Cat Colonies: Trap, Neuter & Release

Cat colonies are groups of cats that have either been abandoned or born in the wild. Colony cats are generally labelled by residents and councils as ‘feral’, and are commonly blamed for killing native species and transmitting disease to humans.

Many councils around Australia practise ‘trap and kill’ programs to reduce colony cat numbers. However, studies have shown that the “trap and kill” method is ineffective in controlling cat colonies. Killing colony cats only creates a vacancy in the area that is desirable to new, un-de-sexed cats. This is due to the availability of food and shelter that supported the original colony, entices the new cats into the area, creating a never-ending problem cycle.

The only effective and humane solution to managing cat colonies is a trap, de-sex and release program.

The stigma that results in these cruel, ineffective kill programs is a result of two common myths about cat colonies, and these cats’ independence from humans.

Myth #1: Cat Colonies Decimate Native Species

Cats are widely blamed for the loss of native species, particularly in Australia. In reality, colony cats generally eat mice, rats, rabbits and garbage, and are commonly being fed by humans. The majority of native species loss can be attributed to:
  • urban and pastoral sprawl that destroys natural habitat
  • drought, fire and other acts of nature
  • soil erosion
  • chemical (pesticide) pollution of animals’ natural habitat

Myth #2: Cat Colonies Spread Disease to Humans

Colony cats are often thought to carry diseases that are harmful to humans. The truth, however, is that few diseases are transmitted this way. Most cat diseases only affect other cats, just as human illnesses mostly affect other humans. You are more likely to pick up a disease from gardening, public transport or from a co-worker, than a cat.

The Human Desire to Domesticate

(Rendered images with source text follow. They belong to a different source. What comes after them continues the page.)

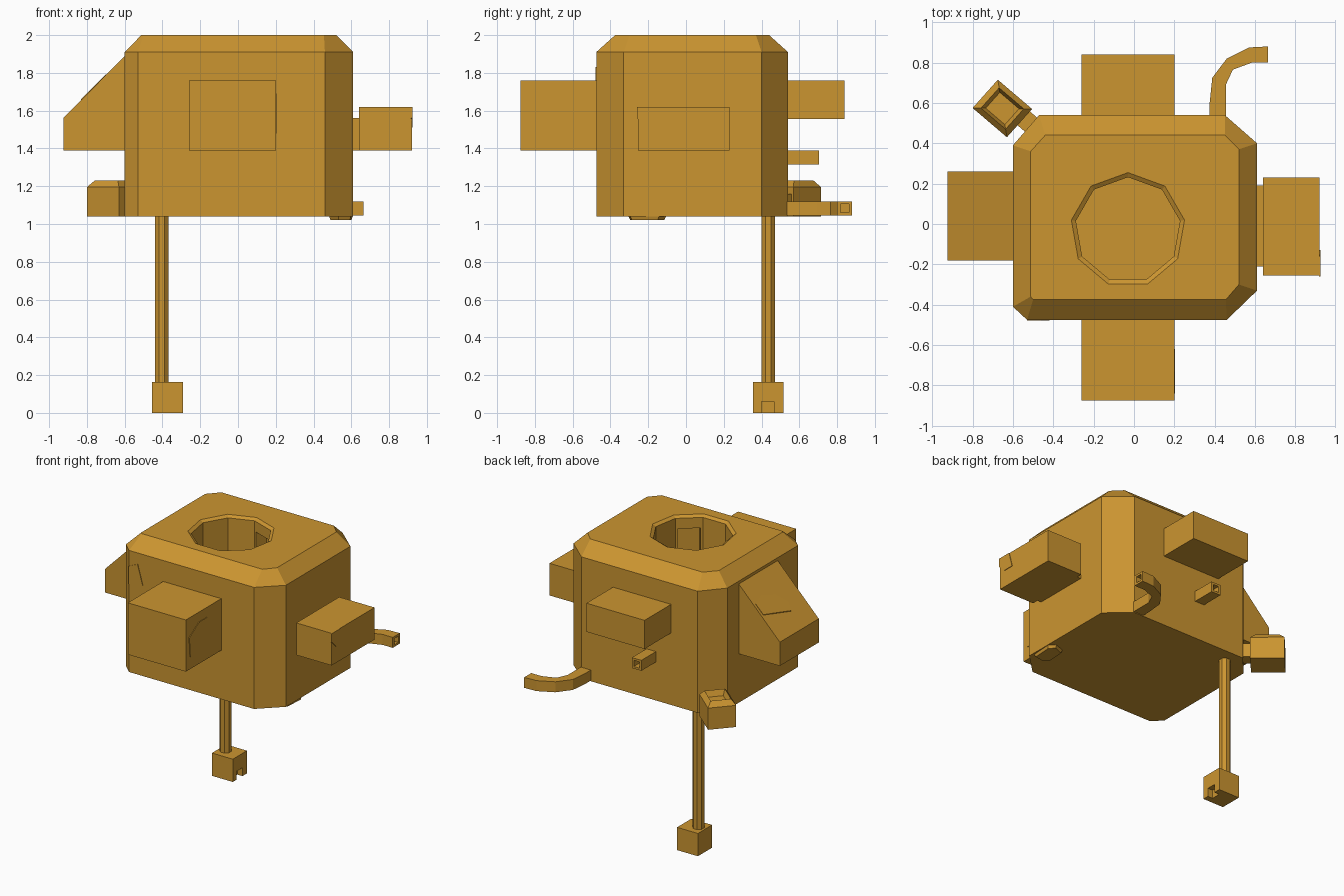
import bpy, bmesh, math
from mathutils import Vector

if "Cube" in bpy.data.objects:
    bpy.data.objects.remove(bpy.data.objects["Cube"])

ochre = bpy.data.materials.new("ochre")
ochre.diffuse_color = (0.60, 0.30, 0.03, 1)
ochre.use_nodes = True
ochre.node_tree.nodes["Principled BSDF"].inputs["Base Color"].default_value = ochre.diffuse_color


def loft(name, rings):
    """Closed solid through matching rings of 3D points."""
    bm = bmesh.new()
    vs = [[bm.verts.new(p) for p in r] for r in rings]
    n = len(vs[0])
    bm.faces.new(vs[0])
    bm.faces.new(vs[-1])
    for a, b in zip(vs, vs[1:]):
        for i in range(n):
            j = (i + 1) % n
            bm.faces.new((a[i], a[j], b[j], b[i]))
    bmesh.ops.recalc_face_normals(bm, faces=bm.faces)
    me = bpy.data.meshes.new(name)
    bm.to_mesh(me)
    bm.free()
    me.materials.append(ochre)
    ob = bpy.data.objects.new(name, me)
    bpy.context.collection.objects.link(ob)
    return ob


def level(pts, z):
    return [(x, y, z) for x, y in pts]


def prism(name, pts, z0, z1):
    return loft(name, [level(pts, z0), level(pts, z1)])


def box(name, x0, x1, y0, y1, z0, z1):
    return prism(name, [(x0, y0), (x1, y0), (x1, y1), (x0, y1)], z0, z1)


def scaled(pts, s):
    cx = sum(p[0] for p in pts) / len(pts)
    cy = sum(p[1] for p in pts) / len(pts)
    return [(cx + (x - cx) * s, cy + (y - cy) * s) for x, y in pts]


def ngon(cx, cy, r, n, start):
    return [(cx + r * math.cos(start + math.tau * i / n),
             cy + r * math.sin(start + math.tau * i / n)) for i in range(n)]


def cut(ob, cutter):
    m = ob.modifiers.new("cut", 'BOOLEAN')
    m.operation = 'DIFFERENCE'
    m.solver = 'EXACT'
    m.object = cutter
    bpy.context.view_layer.objects.active = ob
    bpy.ops.object.modifier_apply(modifier=m.name)
    bpy.data.objects.remove(cutter)


# main body with chamfered corners and top edge
outer = [(-.60, -.41), (-.53, -.475), (.46, -.475), (.61, -.33),
         (.61, .40), (.45, .54), (-.47, .54), (-.60, .39)]
top = [(-.512, -.36), (-.50, -.375), (.455, -.375), (.52, -.30),
       (.52, .37), (.45, .44), (-.44, .44), (-.512, .36)]
body = loft("body", [level(outer, 1.04), level(outer, 1.91), level(top, 2.0)])

# nine-sided well in the top with a bevelled lip
up = math.pi / 2
lip, bore = ngon(-.03, -.03, .30, 9, up), ngon(-.03, -.03, .262, 9, up)
cut(body, loft("well_cutter", [level(bore, 1.3), level(bore, 1.985), level(lip, 2.01)]))
# openings in the well wall
for deg in (70, 310):
    a = math.radians(deg)
    d, t = Vector((math.cos(a), math.sin(a))), Vector((-math.sin(a), math.cos(a)))
    c = Vector((-.03, -.03))
    pts = [tuple(c + d * r + t * s) for r, s in ((.15, -.075), (.33, -.075), (.33, .075), (.15, .075))]
    cut(body, prism("opening_cutter", pts, 1.6, 1.91))

# side ports
box("front_port", -.26, .20, -.875, -.45, 1.39, 1.76)
box("back_port", -.26, .20, .50, .84, 1.555, 1.76)
box("right_port_neck", .58, .66, -.21, .19, 1.39, 1.56)
box("right_port", .64, .92, -.255, .23, 1.39, 1.62)
side = [(-.925, 1.39), (-.58, 1.39), (-.58, 1.91), (-.925, 1.56)]
loft("left_sloped_port", [[(x, y, z) for x, z in side] for y in (-.18, .26)])

# small square tube on the back
tube = box("back_tube", -.14, -.065, .5, .705, 1.315, 1.39)
cut(tube, box("tube_cutter", -.125, -.08, .58, .75, 1.33, 1.375))

# curved pipe on the back right
path = [(.375, .50), (.375, .60), (.388, .725), (.46, .82), (.57, .875), (.665, .88),
        (.665, .80), (.585, .80), (.49, .765), (.455, .69), (.455, .60), (.455, .50)]
pipe = prism("curved_pipe", path, 1.045, 1.12)
cut(pipe, box("pipe_cutter", .60, .70, .817, .863, 1.06, 1.105))

# angled corner box with recessed cap, joined by a neck
corner = [(-.675, .715), (-.80, .575), (-.63, .43), (-.505, .57)]
loft("corner_box", [level(scaled(corner, s), z) for s, z in
                    ((1, 1.04), (1, 1.195), (.72, 1.23), (.56, 1.19))])
prism("corner_neck", [(-.59, .50), (-.53, .57), (-.46, .51), (-.52, .44)], 1.06, 1.16)

# hanging rod and foot block
prism("rod", ngon(-.403, .435, .039, 8, math.pi / 8), .14, 1.06)
foot = box("foot_block", -.455, -.29, .355, .515, 0, .163)
cut(foot, box("foot_cutter", -.33, -.25, .40, .465, -.05, .06))

# thin chipped plates on the faces
chip = [(-.83, 1.48), (-.65, 1.48), (-.62, 1.60), (-.64, 1.69), (-.73, 1.69), (-.84, 1.62)]
loft("front_port_chip", [[(x, y, z) for y, z in chip] for x in (.195, .204)])
chip = [(-.26, 1.56), (-.21, 1.51), (-.13, 1.51), (-.16, 1.62), (-.26, 1.62)]
loft("right_port_chip", [[(x, y, z) for y, z in chip] for x in (.916, .924)])
chip = [(-.53, 1.67), (-.42, 1.69), (-.46, 1.83), (-.53, 1.80)]
loft("front_wall_chip", [[(x, y, z) for x, z in chip] for y in (-.47, -.479)])
chip = [(-.83, 0), (-.79, -.03), (-.73, .03), (-.70, .15), (-.72, .24), (-.78, .24)]
loft("slope_chip", [[(x, y, x + 2.485 + h) for x, y in chip] for h in (-.006, .006)])
bump = [(.48, -.27), (.53, -.31), (.60, -.30), (.61, -.14), (.57, -.10), (.49, -.13)]
loft("underside_bump", [level(bump, 1.05), level(scaled(bump, .85), 1.02)])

Colony cats are self-reliant. They do not want to be cuddled or live indoors, do not seek to form attachments with humans, and do not have the same needs as companion animals. Unfortunately, humans see cats as ‘pets’ and colony cats’ independence often works against them, generating hostility when they don’t behave the way humans think they should.

Specism

Over 200 years of colonisation Australians have shot, trapped and poisoned trillions of animals. Our dichotomic attitude toward animals splits into those that appeal to our sense of nurturing and… all the rest. Those we eat and wear we call “stock” as, seemingly, this terminology denotes they are “things”, which justifies us doing whatever we wish, without taking into account their capacity for pain, suffering and pleasure. For the same reason we call selected other species, including wild cats, “feral” in order to vindicate anything we do to them. “Pet” or “pest” – semantics dictate our attitude to animals.